Supplied data below:

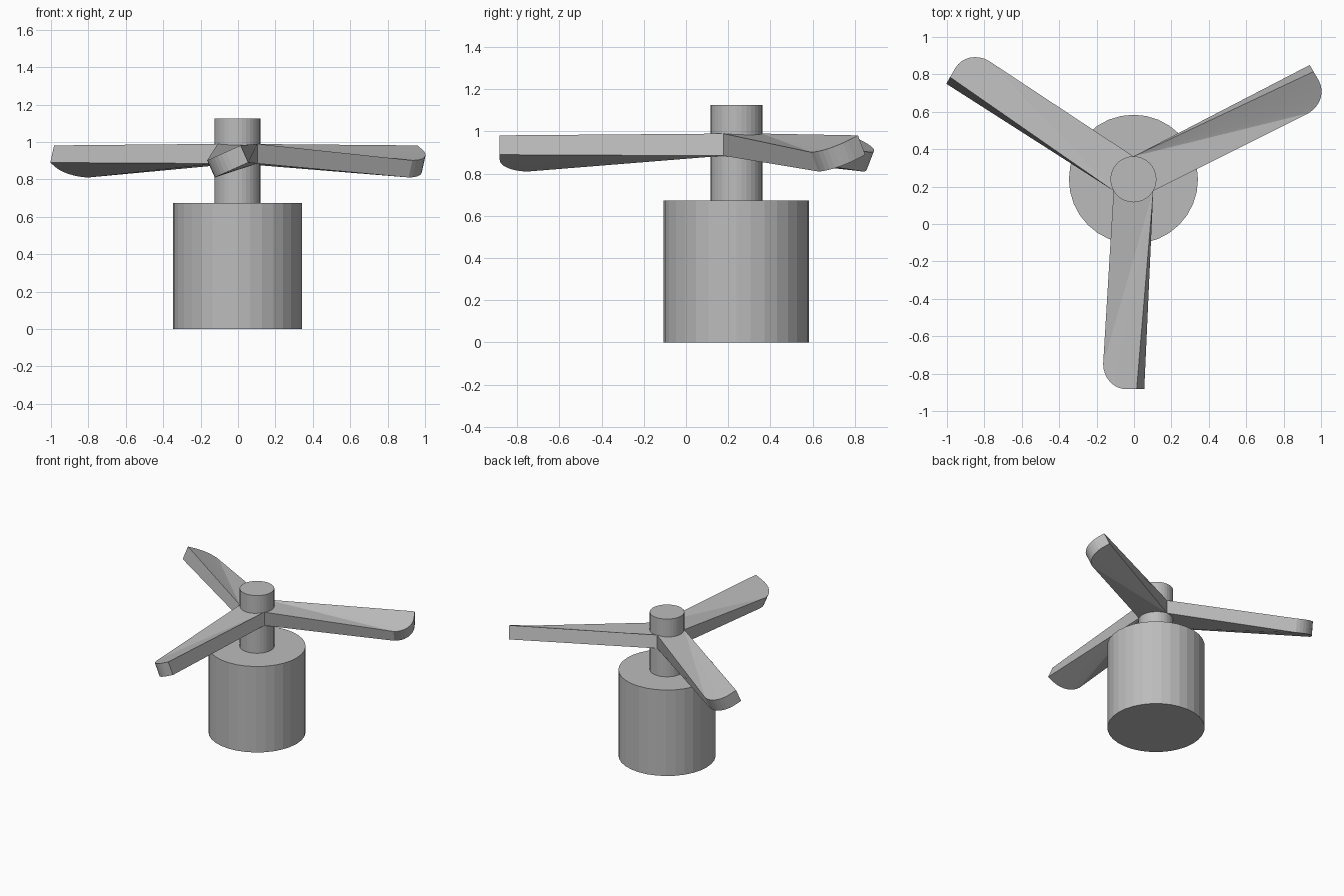
import bpy
import bmesh
from math import radians, sin, cos, pi
from mathutils import Matrix, Vector

if "Cube" in bpy.data.objects:
    bpy.data.objects.remove(bpy.data.objects["Cube"], do_unlink=True)

HUB = Vector((-0.003, 0.239, 0))

grey = bpy.data.materials.new("plain grey")
grey.use_nodes = True
grey.diffuse_color = (0.5, 0.5, 0.5, 1)
grey.node_tree.nodes["Principled BSDF"].inputs["Base Color"].default_value = (0.5, 0.5, 0.5, 1)


def finish(name, bm):
    bmesh.ops.recalc_face_normals(bm, faces=bm.faces)
    mesh = bpy.data.meshes.new(name)
    bm.to_mesh(mesh)
    bm.free()
    mesh.materials.append(grey)
    obj = bpy.data.objects.new(name, mesh)
    obj.location = HUB
    bpy.context.collection.objects.link(obj)
    return obj


def cylinder(name, radius, bottom, top):
    bm = bmesh.new()
    bmesh.ops.create_cone(bm, cap_ends=True, segments=32, radius1=radius,
                          radius2=radius, depth=top - bottom,
                          matrix=Matrix.Translation((0, 0, (bottom + top) / 2)))
    return finish(name, bm)


def blade(name, turn):
    """Twisted blade: level root, pitched tip, one rounded tip corner."""
    length, width, thick, corner = 1.122, 0.196, 0.1, 0.135
    root_half, root_y, pitch = 0.106, -0.061, radians(24)
    tip_mid = Vector((-0.052, 0, 0.896))
    across = Vector((cos(pitch), 0, sin(pitch)))
    up = Vector((-sin(pitch), 0, cos(pitch)))

    # Tip outline as (across, along) pairs
    outline = [(width / 2, -length)]
    steps = 8
    for i in range(steps + 1):
        a = pi / 2 * i / steps
        outline.append((-width / 2 + corner * (1 - sin(a)),
                        -length + corner * (1 - cos(a))))

    bm = bmesh.new()
    layers = []
    for side in (1, -1):
        z = 0.9375 + side * 0.0525
        points = [Vector((root_half, root_y, z))]
        points += [tip_mid + across * s + up * side * thick / 2 + Vector((0, d, 0))
                   for s, d in outline]
        points.append(Vector((-root_half, root_y, z)))
        layers.append([bm.verts.new(p) for p in points])

    # Top and bottom skins fan out from the root, walls join them
    for layer in layers:
        for i in range(1, len(layer) - 1):
            bm.faces.new((layer[0], layer[i], layer[i + 1]))
    top, bottom = layers
    for i in range(len(top)):
        j = (i + 1) % len(top)
        bm.faces.new((top[i], top[j], bottom[j], bottom[i]))
    obj = finish(name, bm)
    obj.rotation_euler.z = turn
    return obj


# Motor body and shaft
cylinder("motor_body", 0.345, 0, 0.673)
cylinder("shaft", 0.123, 0.673, 1.125)

# Three blades around the shaft
for i, side in enumerate(("front", "left", "right")):
    blade(side + "_blade", i * 2 * pi / 3)
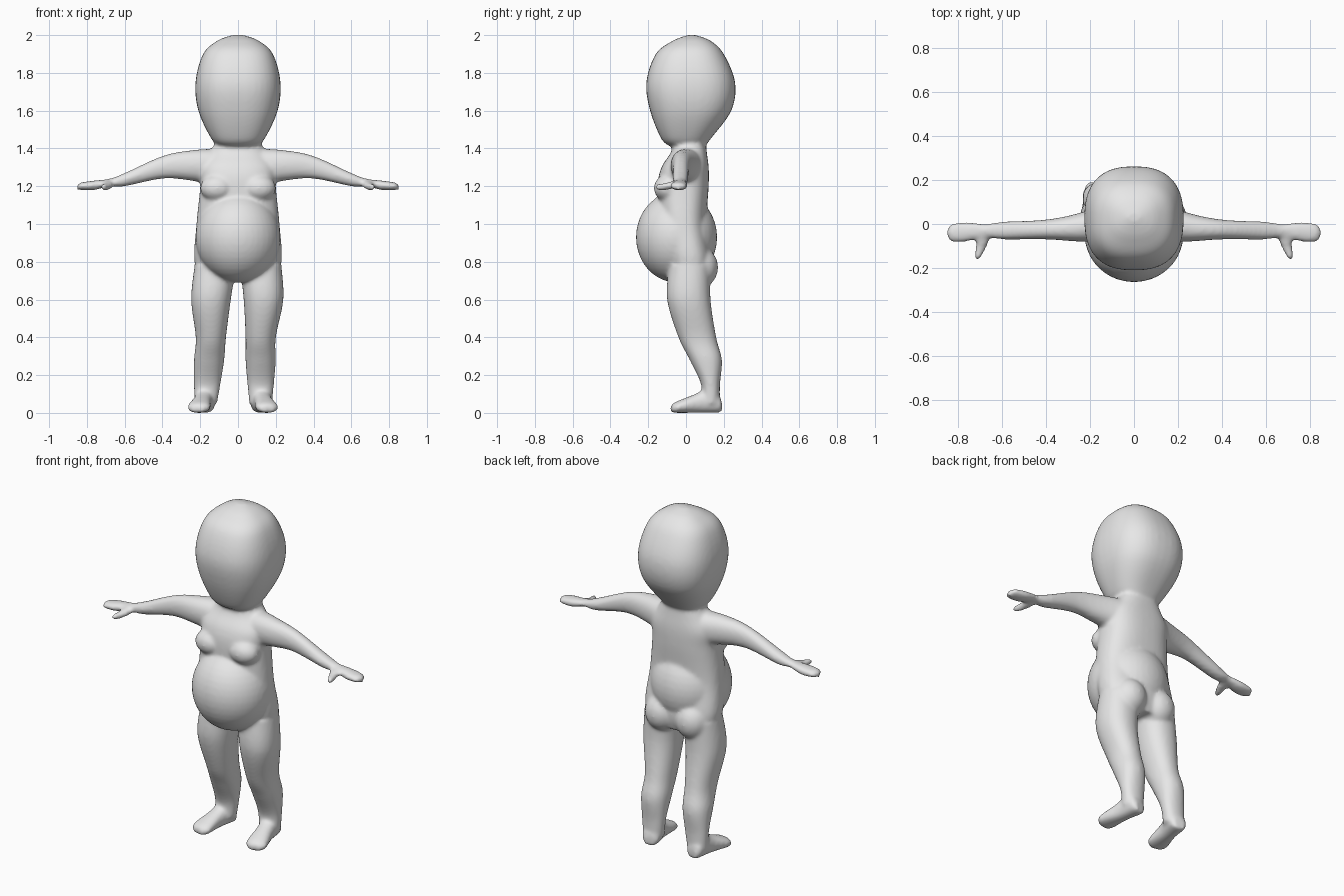
import bpy
import bmesh
from math import cos, sin, pi, radians
from mathutils import Matrix, Vector

cube = bpy.data.objects.get("Cube")
if cube:
    bpy.data.objects.remove(cube, do_unlink=True)

bm = bmesh.new()
SIDES = 40
STEPS = 6


def catmull_rom(before, start, end, after, t):
    bend = t * (3 * (start - end) + after - before)
    curve = 2 * before - 5 * start + 4 * end - after + bend
    return start + t / 2 * (end - before + t * curve)


def smooth_sections(sections):
    """Insert curved in-between sections."""
    last = len(sections) - 1
    dense = []
    for i in range(last):
        window = [sections[max(0, min(last, k))] for k in range(i - 1, i + 3)]
        for step in range(STEPS):
            dense.append([catmull_rom(*values, step / STEPS) for values in zip(*window)])
    dense.append(sections[last])
    return dense


def signed_power(value, exponent):
    return abs(value) ** exponent * (1 if value >= 0 else -1)


def loft(sections, axis, matrix=Matrix(), power=2.2):
    """Skin superellipse sections (position, low a, high a, low b, high b)."""
    rings = []
    for along, low_a, high_a, low_b, high_b in smooth_sections(sections):
        ring = []
        for k in range(SIDES):
            angle = 2 * pi * k / SIDES
            across = signed_power(cos(angle), 2 / power)
            upward = signed_power(sin(angle), 2 / power)
            a = (low_a + high_a + (high_a - low_a) * across) / 2
            b = (low_b + high_b + (high_b - low_b) * upward) / 2
            point = {"x": (along, a, b), "y": (a, along, b), "z": (a, b, along)}[axis]
            ring.append(bm.verts.new(matrix @ Vector(point)))
        rings.append(ring)
    for ring, following in zip(rings, rings[1:]):
        for k in range(SIDES):
            n = (k + 1) % SIDES
            bm.faces.new((ring[k], ring[n], following[n], following[k]))
    bm.faces.new(rings[0])
    bm.faces.new(rings[-1])


def upright(sections):
    """Loft symmetric sections (height, half width, front, back)."""
    loft([(z, -width, width, front, back) for z, width, front, back in sections],
         "z", power=2.5)


def ellipsoid(centre, radii):
    bmesh.ops.create_uvsphere(
        bm, u_segments=SIDES, v_segments=SIDES // 2, radius=1,
        matrix=Matrix.Translation(centre) @ Matrix.Diagonal((*radii, 1)))


# Large rounded head, narrowing to the chin
upright([(1.41, .09, -.08, .1), (1.45, .14, -.13, .13), (1.6, .21, -.19, .24),
         (1.75, .225, -.21, .26), (1.9, .185, -.16, .2), (1.97, .11, -.07, .13),
         (2, .03, .01, .05)])

# Torso and neck
upright([(.7, .17, -.08, .12), (.8, .23, -.1, .14), (1, .22, -.14, .11),
         (1.2, .2, -.15, .12), (1.3, .2, -.13, .12), (1.38, .15, -.08, .11),
         (1.46, .1, -.06, .1)])

# Round belly
ellipsoid((0, -.05, .93), (.225, .215, .24))

ARM = [(.1, -.08, .1, 1.2, 1.4), (.25, -.08, .05, 1.23, 1.39),
       (.4, -.07, .02, 1.24, 1.36), (.6, -.07, .01, 1.2, 1.27),
       (.68, -.06, 0, 1.2, 1.24), (.76, -.08, .01, 1.18, 1.23),
       (.83, -.08, 0, 1.18, 1.22), (.85, -.06, -.02, 1.18, 1.21)]
THUMB = [(-.16, .7, .73, 1.18, 1.21), (-.1, .67, .72, 1.18, 1.22),
         (-.03, .64, .72, 1.2, 1.24)]
LEG = [(.05, .06, .18, .08, .18), (.15, .05, .19, .08, .18),
       (.28, .04, .2, .02, .19), (.4, .04, .2, -.04, .16),
       (.6, .03, .24, -.1, .13), (.78, .01, .23, -.09, .13)]
# Foot sections: position, half width, height above the sole
FOOT = [(-.08, .03, .04), (-.05, .06, .06), (.05, .05, .1),
        (.1, .05, .12), (.17, .05, .1), (.19, .03, .06)]

for side, lean in ((1, 0), (-1, .055)):
    mirror = Matrix.Diagonal((side, 1, 1, 1))

    # Arm tapering into a mitten hand with a thumb
    loft(ARM, "x", mirror)
    loft(THUMB, "y", mirror)

    # Leg, with one leg set slightly wider towards the ankle
    leg = []
    for z, inner, outer, front, back in LEG:
        shift = lean * max(0, 1 - z / .7)
        leg.append((z, inner + shift, outer + shift, front, back))
    loft(leg, "z", mirror)

    # Foot turned outwards
    turn = Matrix.Translation((.145 + lean, 0, 0)) @ Matrix.Rotation(radians(10), 4, "Z")
    loft([(y, -width, width, 0, top) for y, width, top in FOOT], "y", mirror @ turn)

    # Chest and buttock
    ellipsoid((side * .11, -.1, 1.19), (.09, .07, .07))
    ellipsoid((side * .1, .07, .77), (.1, .1, .11))

bmesh.ops.recalc_face_normals(bm, faces=bm.faces)
mesh = bpy.data.meshes.new("body")
bm.to_mesh(mesh)
bm.free()
body = bpy.data.objects.new("body", mesh)
bpy.context.collection.objects.link(body)

# Fuse the parts into one soft skin
remesh = body.modifiers.new("Fuse", "REMESH")
remesh.mode = "VOXEL"
remesh.voxel_size = .01
remesh.use_smooth_shade = True
soften = body.modifiers.new("Soften", "SMOOTH")
soften.factor = .5
soften.iterations = 9

# Plain grey skin
grey = bpy.data.materials.new("plain grey")
grey.use_nodes = True
colour = (.8, .8, .8, 1)
grey.diffuse_color = colour
grey.node_tree.nodes["Principled BSDF"].inputs["Base Color"].default_value = colour
mesh.materials.append(grey)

End of Supplied data.

## Task
Of the lines above, output exactly those from the line bearing "j = (i + 1) % len(top)" through the line bearing "i * 2 * pi / 3)", inclusive.

## Your solution
        j = (i + 1) % len(top)
        bm.faces.new((top[i], top[j], bottom[j], bottom[i]))
    obj = finish(name, bm)
    obj.rotation_euler.z = turn
    return obj


# Motor body and shaft
cylinder("motor_body", 0.345, 0, 0.673)
cylinder("shaft", 0.123, 0.673, 1.125)

# Three blades around the shaft
for i, side in enumerate(("front", "left", "right")):
    blade(side + "_blade", i * 2 * pi / 3)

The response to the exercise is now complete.